Eye Color Guide - The Most Common Eye Colors
The human eye is both beautiful and unique. Much like a fingerprint, each individual's eye color is specific only to them, with no others sharing the same shape, color and appearance. So what eye colors are the most common, and which are the rarest?
An estimated 70-90% of the world's population has brown eyes. Aside from sharing the same rich eye color, you're also the proud owners of the most melanin (pigment) within your irises, meaning your eyes are naturally more protected from the sun.
Hazel-eyed people are second in line for the most melanin, but their pigment is concentrated around the edge of the iris, and flecks of gold, brown or green fill the center.
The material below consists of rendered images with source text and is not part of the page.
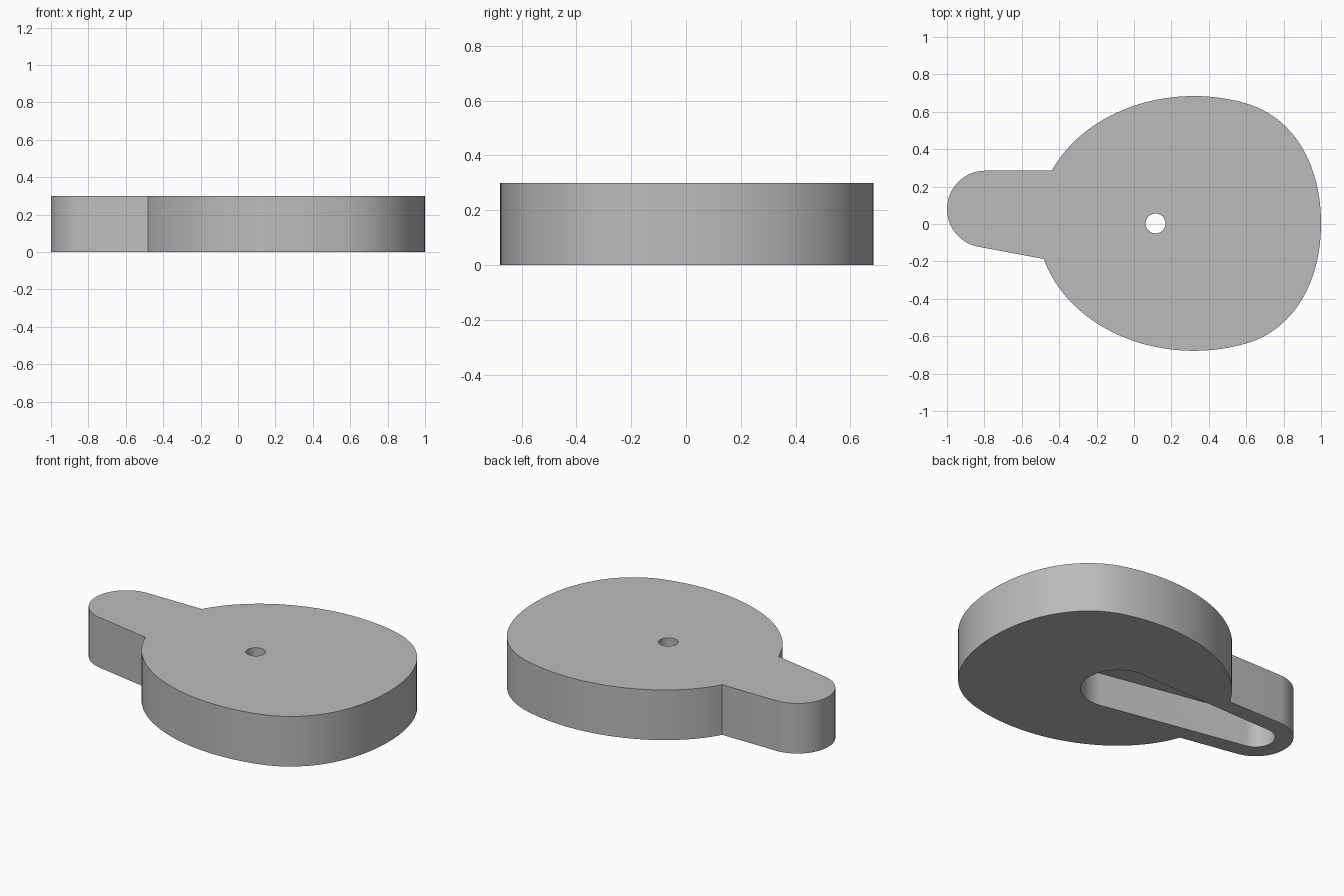
import bpy
import bmesh
from math import sin, cos, radians, asin, atan2, hypot, degrees
from mathutils import Vector
from mathutils.geometry import interpolate_bezier

cube = bpy.data.objects.get("Cube")
if cube:
    bpy.data.objects.remove(cube, do_unlink=True)

HEIGHT, SLOT_DEPTH, WALL = 0.3, 0.2, 0.1
PIVOT, PIVOT_R = (0.115, 0.003), 0.203
TIP, TIP_R = (-0.795, 0.08), 0.105

grey = bpy.data.materials.new("plain grey")
grey.use_nodes = True
grey.diffuse_color = (0.5, 0.5, 0.5, 1)
grey.node_tree.nodes["Principled BSDF"].inputs["Base Color"].default_value = grey.diffuse_color


def arc(centre, rx, ry, start, end, steps):
    """Points along an elliptical arc, angles in degrees."""
    angles = [radians(start + (end - start) * i / steps) for i in range(steps + 1)]
    return [(centre[0] + rx * cos(a), centre[1] + ry * sin(a)) for a in angles]


def prism(name, outline, bottom, top):
    """Extrude a counter-clockwise outline between two heights."""
    bm = bmesh.new()
    base = bm.faces.new([bm.verts.new((x, y, bottom)) for x, y in outline])
    result = bmesh.ops.extrude_face_region(bm, geom=[base], use_keep_orig=True)
    lifted = [v for v in result["geom"] if isinstance(v, bmesh.types.BMVert)]
    bmesh.ops.translate(bm, verts=lifted, vec=(0, 0, top - bottom))
    bmesh.ops.recalc_face_normals(bm, faces=bm.faces)
    mesh = bpy.data.meshes.new(name)
    bm.to_mesh(mesh)
    bm.free()
    mesh.materials.append(grey)
    obj = bpy.data.objects.new(name, mesh)
    bpy.context.collection.objects.link(obj)
    return obj


# Direction of the lever and the taper of its straight sides
dx, dy = TIP[0] - PIVOT[0], TIP[1] - PIVOT[1]
axis = degrees(atan2(dy, dx))
taper = degrees(asin((PIVOT_R - TIP_R) / hypot(dx, dy)))
tip_start, tip_end = axis - 90 + taper, axis + 90 - taper

# Egg-shaped body outline joined to the rounded lever
EGG, RX, RY = (0.32, 0.003), 0.835, 0.681
shoulder = 70.4
sx, sy = EGG[0] + RX * cos(radians(shoulder)), RY * sin(radians(shoulder))
nose = [(p.x, p.y) for p in interpolate_bezier(
    Vector((sx, sy)), Vector((sx + 0.25, sy - 0.0725)),
    Vector((1, 0.32)), Vector((1, 0)), 25)]
outline = arc(EGG, RX, RY, -163.8, -shoulder, 40)
outline += [(x, EGG[1] - y) for x, y in nose[1:]]
outline += [(x, EGG[1] + y) for x, y in reversed(nose[1:-1])]
outline += arc(EGG, RX, RY, shoulder, 155.5, 40)
outline += arc(TIP, TIP_R + WALL, TIP_R + WALL, tip_start, tip_end, 32)
body = prism("lever_cover", outline, 0, HEIGHT)

# Tapered slot in the underside and the round pivot hole
slot = arc(TIP, TIP_R, TIP_R, tip_start, tip_end, 32)
slot += arc(PIVOT, PIVOT_R, PIVOT_R, tip_end, tip_start + 360, 40)
cutters = [
    prism("slot_cutter", slot, -0.1, SLOT_DEPTH),
    prism("pivot_hole_cutter", arc(PIVOT, 0.053, 0.053, 0, 348.75, 31), -0.2, HEIGHT + 0.1),
]
bpy.ops.object.select_all(action="DESELECT")
body.select_set(True)
bpy.context.view_layer.objects.active = body
for cutter in cutters:
    cutter.hide_render = True
    cut = body.modifiers.new(cutter.name, "BOOLEAN")
    cut.operation = "DIFFERENCE"
    cut.solver = "EXACT"
    cut.object = cutter
    bpy.ops.object.modifier_apply(modifier=cut.name)
    bpy.data.objects.remove(cutter, do_unlink=True)

bpy.ops.object.shade_smooth_by_angle(angle=radians(30))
Roughly 8% of the world has blue eyes. Research shows that blue-eyed folks share a single, common ancestor. Scientists tracked a genetic mutation that took place thousands of years ago, which is the cause of all blue-eyed people today.
Green eyes have low to moderate amounts of melanin and they're super rare—only an estimated 2% of the population have them.
Only about 3% of the world's population is thought to have gray eyes. It's suspected that gray-eyed people have an even smaller amount of melanin in their eyes than blue-eyed people, and they have a different composition of the stroma that causes the light to scatter differently to create the mysterious, silvery hue.
Amber eyes are a solid yellowish, golden or copper color and do not contain brown, green, or orange flecks. If you have amber-colored eyes, it's likely that you're of Spanish, Asian, South American or South African descent.
If there is one thing we can agree on, it's that all eyes are unique and beautiful. Additionally, thanks to colored contact lenses, it's possible to change your eye color even you don't require vision correction.
Also, make sure to check out our Air Optix Colors lenses, which are the most popular, and most widely recommended colored contact lens available.